By Nicole Ossevoort, Diocesan Communications & Social Media Specialist
Those devoted to Syracuse’s very own saint, St. Marianne Cope, have been praying a special novenain commemoration of the anniversary of her death on August 9. The Saint Marianne Cope Shrine & Museum, located in Syracuse, invited faithful to join them in prayer: “A novena is made up of nine days of prayer and meditation and can be used to ask saints to pray for us. Each day’s prayer is spoken with an intention and we ask our saint to intercede and pass our prayer on to God whom we know they are with. In praying Saint Marianne’s novena on the event of her passing, we ask for special prayers for those who carry on her legacy of dignity, compassion and care for all.”
Each day of the novena highlighted a different local organization that serves the people, just like St. Marianne did. Highlighted groups included Francis House, Emmaus Ministry, and Franciscan Northside Ministries. The diocese featured the daily prayer on their Facebook page. Bishop Cunningham offered a special invitation to faithful in the diocese, asking them to “celebrate the life of Mother Marianne Cope.”
Bishop Cunningham said that, in praying the novena, people across the diocese recognize the many gifts that St. Marianne left the Church. He also said that the organizations highlighted on each day of the novena do work that is a “mirror image” of what St. Marianne would be doing if she was alive today.
St. Marianne Cope, a Sister of St. Francis of the Neumann Communities, was canonized on October 21, 2012. She was the very first Franciscan woman from the Americas to become a saint, and only the eleventh American saint. She was a pioneer of healthcare in the Central New York area before moving to Hawaii to care for those with Hansen’s Disease.
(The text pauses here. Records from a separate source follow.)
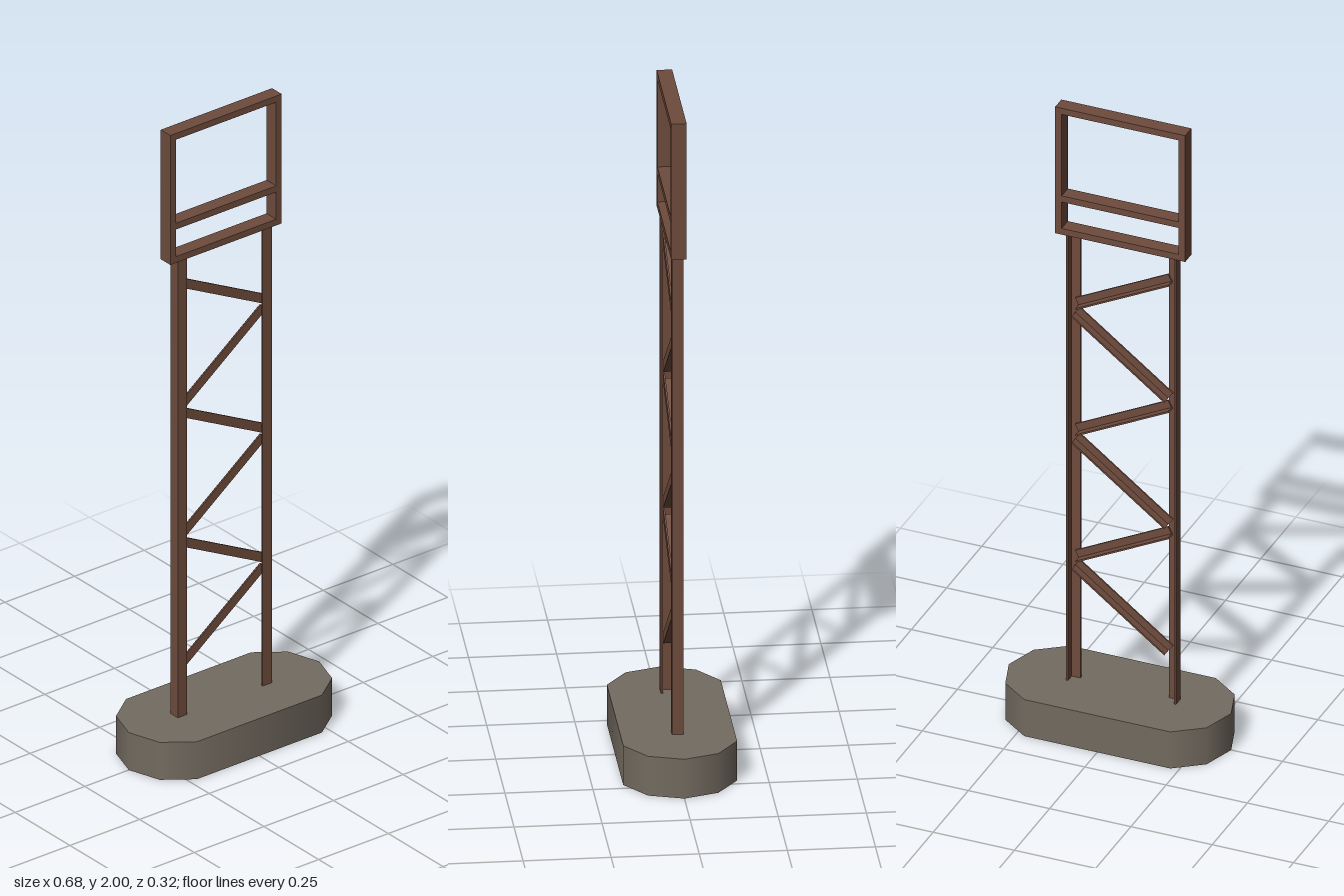
import * as THREE from 'three';

const steel = new THREE.MeshStandardMaterial({ color: 0x6e4b3c });
steel.name = 'rusty brown steel';
const concrete = new THREE.MeshStandardMaterial({ color: 0x736b60, side: THREE.DoubleSide });
concrete.name = 'grey concrete';

const MID = -0.01; // centre line of the steelwork

function bar(name, w, h, d, x, y, z = 0) {
  const mesh = new THREE.Mesh(new THREE.BoxGeometry(w, h, d), steel);
  mesh.name = name;
  mesh.position.set(x, y, z);
  return mesh;
}

// L-section bar along its local y axis; corner at (side * size / 2, +size / 2) in x, z
function angleIron(name, length, size, thick, side) {
  const s = size / 2, t = thick;
  const pts = [[s, -s], [s, s], [-s, s], [-s, s - t], [s - t, s - t], [s - t, -s]];
  // shape y becomes -z once the extrusion is stood upright
  const shape = new THREE.Shape(pts.map(([x, z]) => new THREE.Vector2(side * x, -z)));
  const geo = new THREE.ExtrudeGeometry(shape, { depth: length, bevelEnabled: false });
  geo.translate(0, 0, -length / 2).rotateX(-Math.PI / 2);
  const mesh = new THREE.Mesh(geo, steel);
  mesh.name = name;
  return mesh;
}

function makeBase() {
  // ten-sided drum pulled apart along x, open underneath
  const geo = new THREE.CylinderGeometry(0.17, 0.17, 0.12, 10, 1, false, Math.PI / 2);
  const pos = geo.attributes.position;
  for (let i = 0; i < pos.count; i++) {
    const x = pos.getX(i);
    if (Math.abs(x) > 0.001) pos.setX(i, x + Math.sign(x) * 0.172);
  }
  geo.setIndex(Array.from(geo.index.array).slice(0, -30)); // drop the bottom cap
  geo.clearGroups();
  const base = new THREE.Mesh(geo, concrete);
  base.name = 'base';
  base.position.y = 0.06;
  return base;
}

function makeTower() {
  const tower = new THREE.Group();
  tower.name = 'tower';

  // two upright angle irons with their corners outward and forward
  for (const side of [-1, 1]) {
    const post = angleIron(side < 0 ? 'rightPost' : 'leftPost', 1.48, 0.033, 0.006, side);
    post.position.set(MID + side * 0.1525, 0.85, 0);
    tower.add(post);
  }

  // zigzag braces, three repeats of a steep and a shallow one
  const addBrace = (name, y0, y1) => {
    const a = new THREE.Vector2(-0.152, y0), b = new THREE.Vector2(0.134, y1);
    const d = b.clone().sub(a);
    const brace = angleIron(name, d.length(), 0.028, 0.005, 1);
    brace.position.set((a.x + b.x) / 2, (a.y + b.y) / 2, -0.004);
    brace.rotation.z = d.angle() - Math.PI / 2;
    tower.add(brace);
  };
  for (let i = 0; i < 3; i++) {
    const y = i * 0.415;
    addBrace('steepBrace', 0.285 + y, 0.5 + y);
    addBrace('shallowBrace', 0.672 + y, 0.527 + y);
  }
  return tower;
}

function makeFrame() {
  const frame = new THREE.Group();
  frame.name = 'signFrame';
  const depth = 0.044, t = 0.02;
  for (const side of [-1, 1]) {
    frame.add(bar('frameUpright', t, 0.415, depth, MID + side * 0.19, 1.7925));
  }
  for (const [name, y] of [['bottomRail', 1.595], ['middleRail', 1.702], ['topRail', 1.99]]) {
    frame.add(bar(name, 0.36, t, depth, MID, y));
  }
  return frame;
}

export function createModel() {
  const model = new THREE.Group();
  model.name = 'signTower';
  model.add(makeBase(), makeTower(), makeFrame());
  return model;
}
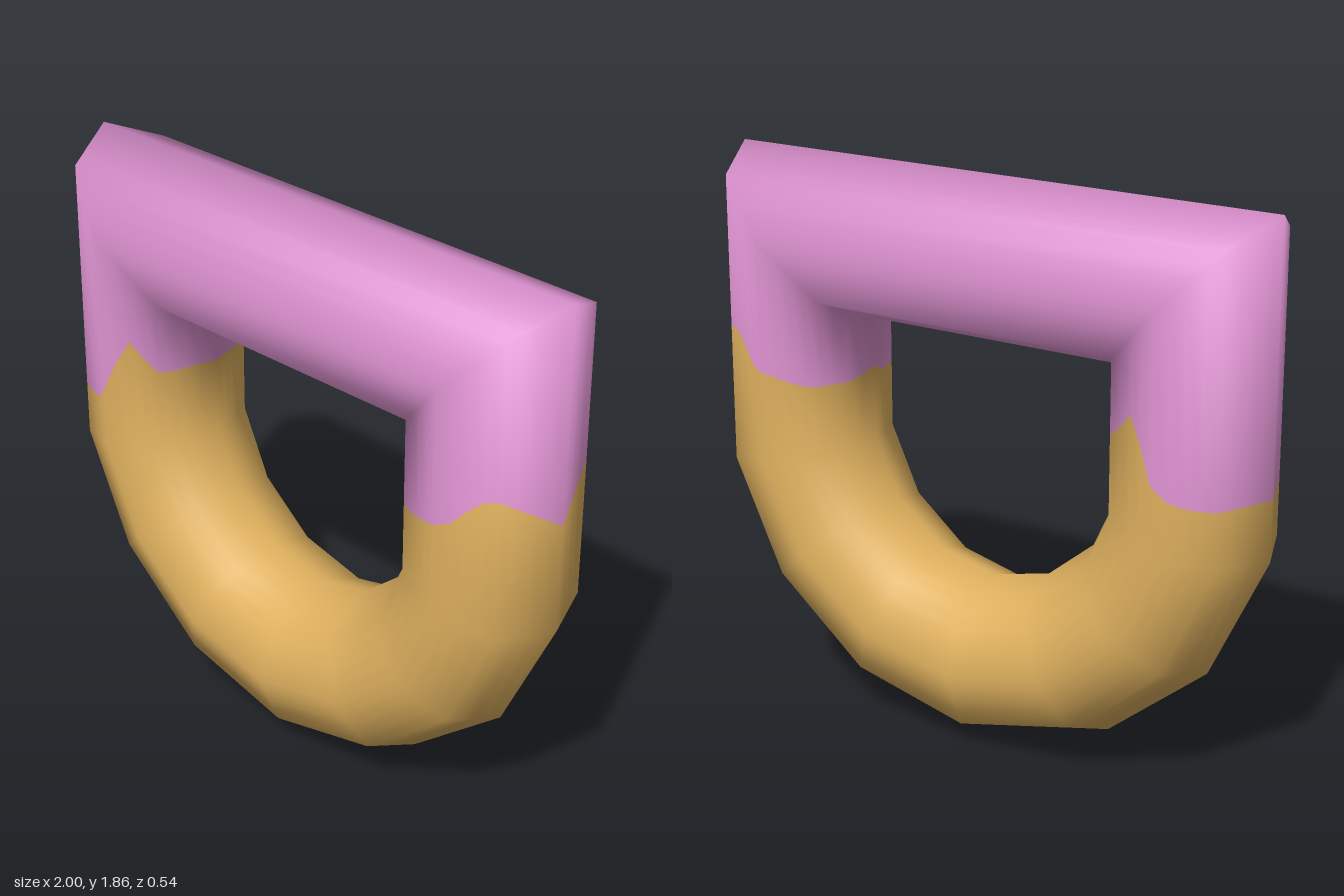
import * as THREE from 'three';

const SUB = 4, N = 8 * SUB, DEPTH = 0.268;

// Octagonal section, each side subdivided so the colour seam can wander.
const section = [];
for (let j = 0; j <= N; j++) {
  const k = Math.floor(j / SUB), f = (j % SUB) / SUB;
  const a = k * Math.PI / 4, b = (k + 1) * Math.PI / 4;
  section.push([
    THREE.MathUtils.lerp(Math.cos(a), Math.cos(b), f),
    THREE.MathUtils.lerp(Math.sin(a), Math.sin(b), f),
  ]);
}

// A ring of section points between an outer and an inner point of the D.
function ring([ox, oy, ix, iy]) {
  const c = new THREE.Vector3((ox + ix) / 2, (oy + iy) / 2, 0);
  const h = new THREE.Vector3((ox - ix) / 2, (oy - iy) / 2, 0);
  const dir = h.clone().normalize();
  return section.map(([u, v]) => ({
    p: c.clone().addScaledVector(h, u).setZ(DEPTH * v),
    n: dir.clone().multiplyScalar(u).setZ(v).normalize(),
  }));
}

// A ring on a straight leg, at a height that varies around the section.
function seam(top, bottom, heights) {
  return top.map((t, j) => {
    const b = bottom[j], y = heights[Math.min(j, N - j)];
    const f = THREE.MathUtils.clamp((t.p.y - y) / (t.p.y - b.p.y), 0.02, 0.98);
    return { p: t.p.clone().lerp(b.p, f), n: t.n.clone().lerp(b.n, f).normalize() };
  });
}

// Skin a row of rings with smooth normals.
function skin(rings, material, name) {
  const pos = [], nor = [], idx = [], w = N + 1;
  rings.forEach((r, i) => r.forEach(({ p, n }, j) => {
    pos.push(p.x, p.y, p.z);
    nor.push(n.x, n.y, n.z);
    if (i < rings.length - 1 && j < N) {
      const a = i * w + j;
      idx.push(a, a + 1, a + w, a + 1, a + w + 1, a + w);
    }
  }));
  const g = new THREE.BufferGeometry();
  g.setAttribute('position', new THREE.Float32BufferAttribute(pos, 3));
  g.setAttribute('normal', new THREE.Float32BufferAttribute(nor, 3));
  g.setIndex(idx);
  const mesh = new THREE.Mesh(g, material);
  mesh.name = name;
  return mesh;
}

export function createModel() {
  const pink = new THREE.MeshStandardMaterial({ color: 0xe094d3 });
  pink.name = 'pink';
  const gold = new THREE.MeshStandardMaterial({ color: 0xdeb05e });
  gold.name = 'gold';

  // Outer x, y and inner x, y from the top corner down to the bottom centre.
  const half = [
    [1, 1.86, 0.472, 1.33],
    [1, 0.8, 0.472, 0.92],
    [0.8, 0.39, 0.38, 0.725],
    [0.445, 0.105, 0.213, 0.59],
  ];
  const mirrored = half.map(([a, b, c, d]) => [-a, b, -c, d]).reverse();
  const rings = [...half, [0, 0, 0, 0.54], ...mirrored].map(ring);
  const last = rings.length - 1;

  // Seam heights from the outer edge round to the inner edge.
  const leftSeam = seam(rings[0], rings[1],
    [1.16, 1.19, 1.22, 1.25, 1.28, 1.27, 1.23, 1.18, 1.165, 1.15, 1.135, 1.125, 1.13, 1.13, 1.13, 1.145, 1.17]);
  const rightSeam = seam(rings[last], rings[last - 1],
    [1, 1, 1, 1, 1, 1, 1.005, 1.02, 1.07, 1.18, 1.26, 1.21, 1.17, 1.165, 1.17, 1.175, 1.18]);

  const group = new THREE.Group();
  group.name = 'dRing';
  group.add(
    skin([leftSeam, ...rings.slice(1, last), rightSeam], gold, 'curvedBow'),
    skin([rightSeam, rings[last], rings[0], leftSeam], pink, 'straightBar'),
  );
  return group;
}
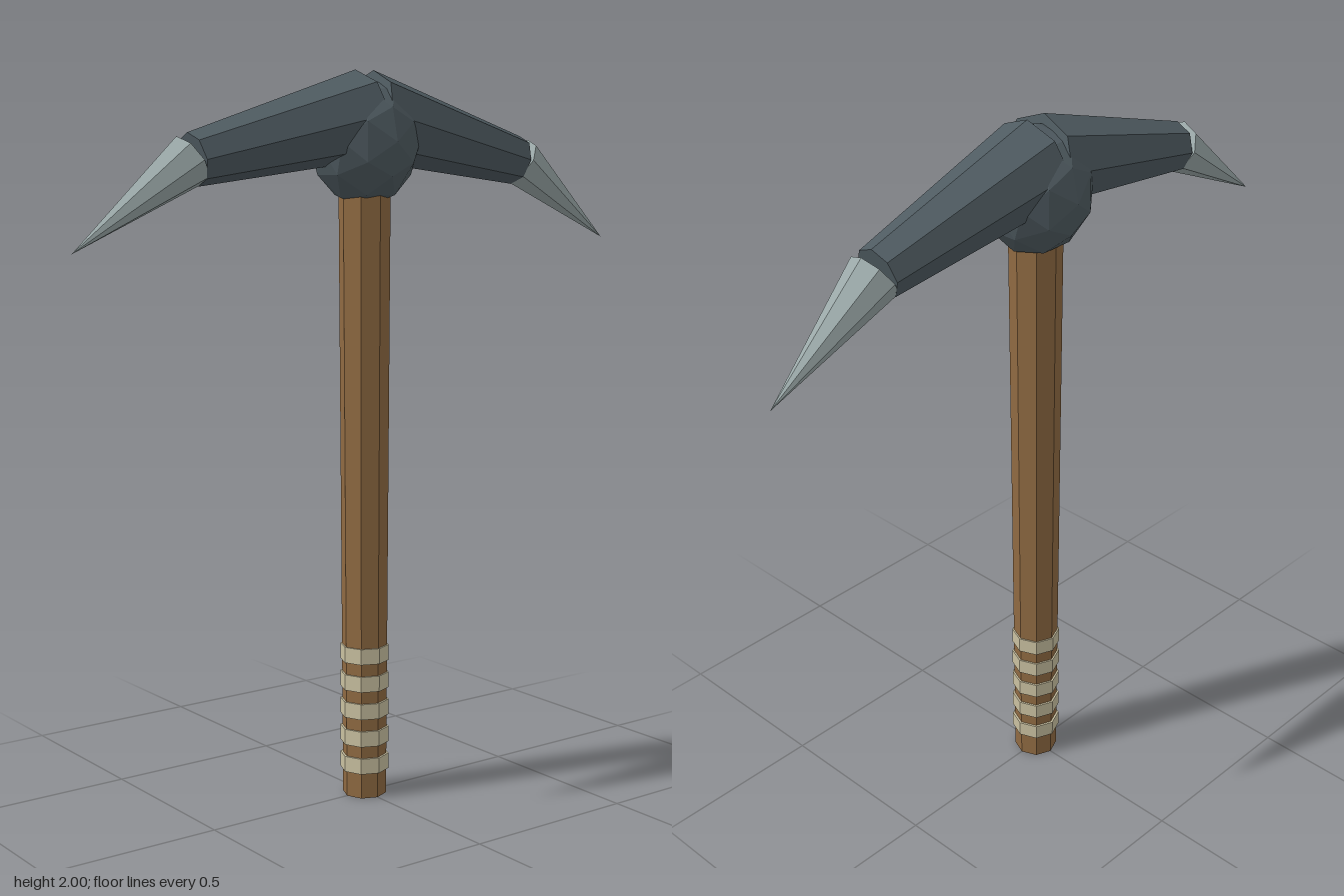
import * as THREE from 'three';

const paint = (color) => new THREE.MeshStandardMaterial({ color, flatShading: true });

export function createModel() {
  const group = new THREE.Group();
  const wood = paint(0x8f6a42);
  const wrap = paint(0xc9c0a0);
  const steel = paint(0x4f5b61);
  const edge = paint(0x9aa8a8);

  const add = (name, geometry, material, x, y) => {
    const mesh = new THREE.Mesh(geometry, material);
    mesh.name = name;
    mesh.position.set(x, y, 0);
    group.add(mesh);
    return mesh;
  };

  // Eight-sided solid running between two points in the xy plane
  const taper = (name, material, from, to, r0, r1) => {
    const dx = to[0] - from[0], dy = to[1] - from[1];
    const geometry = new THREE.CylinderGeometry(r1, r0, Math.hypot(dx, dy), 8);
    const mesh = add(name, geometry, material, (from[0] + to[0]) / 2, (from[1] + to[1]) / 2);
    mesh.rotation.z = Math.atan2(-dx, dy);
    return mesh;
  };

  // Shaft, slightly thicker towards the head
  taper('handle', wood, [0, 0], [0, 1.75], 0.061, 0.071);

  // Grip bands
  for (let i = 0; i < 5; i++) {
    add('gripBand' + (i + 1), new THREE.CylinderGeometry(0.068, 0.068, 0.044, 8), wrap, 0, 0.094 + i * 0.0785);
  }

  // Faceted knob joining shaft and arms
  const hub = add('hub', new THREE.IcosahedronGeometry(1, 1), steel, 0, 1.81);
  hub.scale.set(0.152, 0.172, 0.145);

  // Mirrored arms with pointed tips
  for (const [side, s] of [['left', 1], ['right', -1]]) {
    taper(side + 'Arm', steel, [s * 0.004, 1.882], [s * 0.537, 1.764], 0.121, 0.069);
    taper(side + 'Tip', edge, [s * 0.545, 1.763], [s * 0.882, 1.538], 0.07, 0);
  }
  return group;
}
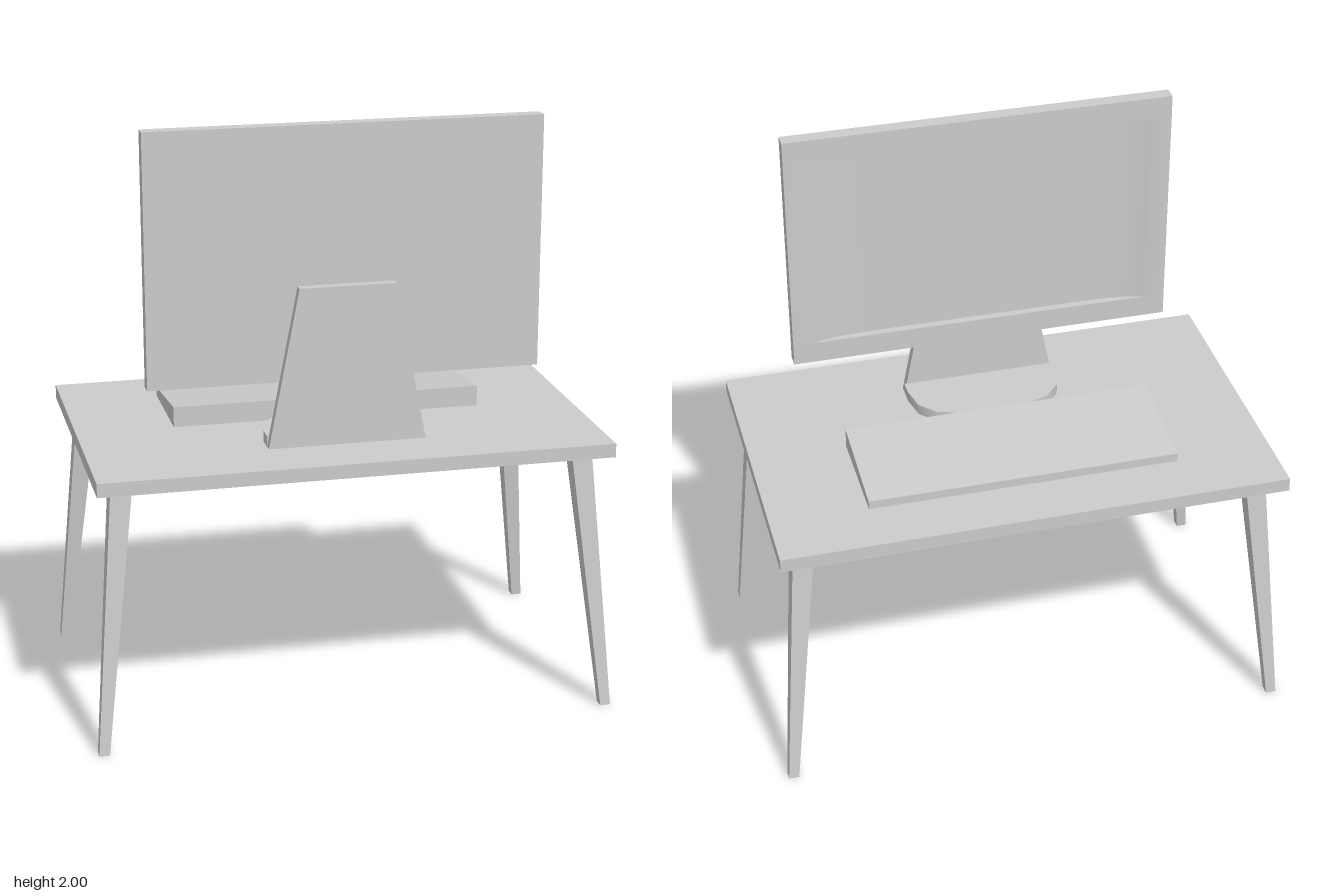
import * as THREE from 'three';
import { toCreasedNormals } from 'three/addons/utils/BufferGeometryUtils.js';

const material = new THREE.MeshStandardMaterial({ color: 0xcccccc });

function add(parent, name, geometry, x = 0, y = 0, z = 0) {
  const mesh = new THREE.Mesh(geometry, material);
  mesh.name = name;
  mesh.position.set(x, y, z);
  parent.add(mesh);
  return mesh;
}

const shapeOf = (points) => new THREE.Shape(points.map(([x, y]) => new THREE.Vector2(x, y)));

const extrude = (points, depth) =>
  new THREE.ExtrudeGeometry(shapeOf(points), { depth, bevelEnabled: false });

// Extrudes an outline given as [x, z] upwards from y = 0
function extrudeUp(points, height) {
  const g = extrude(points.map(([x, z]) => [x, -z]), height);
  g.rotateX(-Math.PI / 2);
  return g;
}

// Tapered, splayed leg in the +x +z corner; sx and sz mirror it
function legGeometry(sx, sz) {
  const height = 0.895;
  const g = new THREE.BoxGeometry(1, height, 1);
  const p = g.attributes.position;
  for (let i = 0; i < p.count; i++) {
    const top = p.getY(i) > 0;
    const half = top ? 0.035 : 0.0175;
    const cx = (top ? 0.768 : 0.857) * sx;
    const cz = (top ? 0.41 : 0.502) * sz;
    p.setXYZ(i, cx + Math.sign(p.getX(i)) * half, top ? height : 0, cz + Math.sign(p.getZ(i)) * half);
  }
  g.computeVertexNormals();
  return g;
}

export function createModel() {
  const model = new THREE.Group();
  model.name = 'computerDesk';

  // Desk
  const desk = new THREE.Group();
  desk.name = 'desk';
  model.add(desk);
  add(desk, 'deskTop', new THREE.BoxGeometry(1.714, 0.047, 1.056), 0, 0.9185, 0);
  for (const sx of [-1, 1]) {
    for (const sz of [-1, 1]) {
      add(desk, `${sz > 0 ? 'front' : 'back'}${sx > 0 ? 'Left' : 'Right'}Leg`, legGeometry(sx, sz));
    }
  }

  // Screen panel: top and bottom bars around a middle with a softly sunken display facing -z
  const monitor = new THREE.Group();
  monitor.name = 'monitor';
  model.add(monitor);
  const halfW = 0.655, zBack = 0.243, zFront = 0.292, bottom = 1.158, topY = 2, bar = 0.075;
  const thick = zFront - zBack;
  for (const [name, y] of [['topBezel', topY - bar / 2], ['bottomBezel', bottom + bar / 2]]) {
    add(monitor, name, new THREE.BoxGeometry(halfW * 2, bar, thick), 0, y, (zBack + zFront) / 2);
  }
  const section = [[-halfW, zFront], [halfW, zFront], [halfW, zBack]];
  const steps = 40, inner = 0.585, sink = 0.027;
  for (let i = 0; i <= steps; i++) {
    const t = Math.cos((i / steps) * Math.PI);
    section.push([t * inner, zBack + sink * (1 - Math.abs(t) ** 8)]);
  }
  section.push([-halfW, zBack]);
  add(monitor, 'display',
    toCreasedNormals(extrudeUp(section, topY - bottom - bar * 2), 0.9), 0, bottom + bar, 0);

  // Stand: tapering upright plate and rounded foot
  const upright = extrude([[-0.265, 0.94], [0.265, 0.94], [0.16, 1.477], [-0.16, 1.477]], 0.032);
  add(monitor, 'standUpright', upright, 0, 0, 0.293);
  const half = [[0.265, 0.295], [0.265, 0.24], [0.247, 0.155], [0.195, 0.097], [0.115, 0.073]];
  const outline = [...half, ...half.map(([x, z]) => [-x, z]).reverse()];
  add(monitor, 'standFoot', toCreasedNormals(extrudeUp(outline, 0.038), 0.8), 0, 0.941, 0);

  // Wedge keyboard, its profile drawn in z and y
  const wedge = extrude([[-0.03, 0.941], [0.335, 0.941], [0.335, 0.972], [-0.03, 1.012]], 1.056);
  wedge.rotateY(Math.PI / 2);
  add(model, 'keyboard', wedge, -0.528, 0, 0);

  return model;
}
St. Marianne cared for the most marginalized on Kalaupapa, Molokai until her death in 1919. Her feast day is celebrated on January 23.
The Saint Marianne Shrine and Museum is an incredible place to spend an afternoon – and Bishop Cunningham recommended it as a wonderful summer pilgrimage.
Be sure to visit the Sun’s Facebook page on August 9 for a look back at our coverage of all things St. Marianne throughout the years.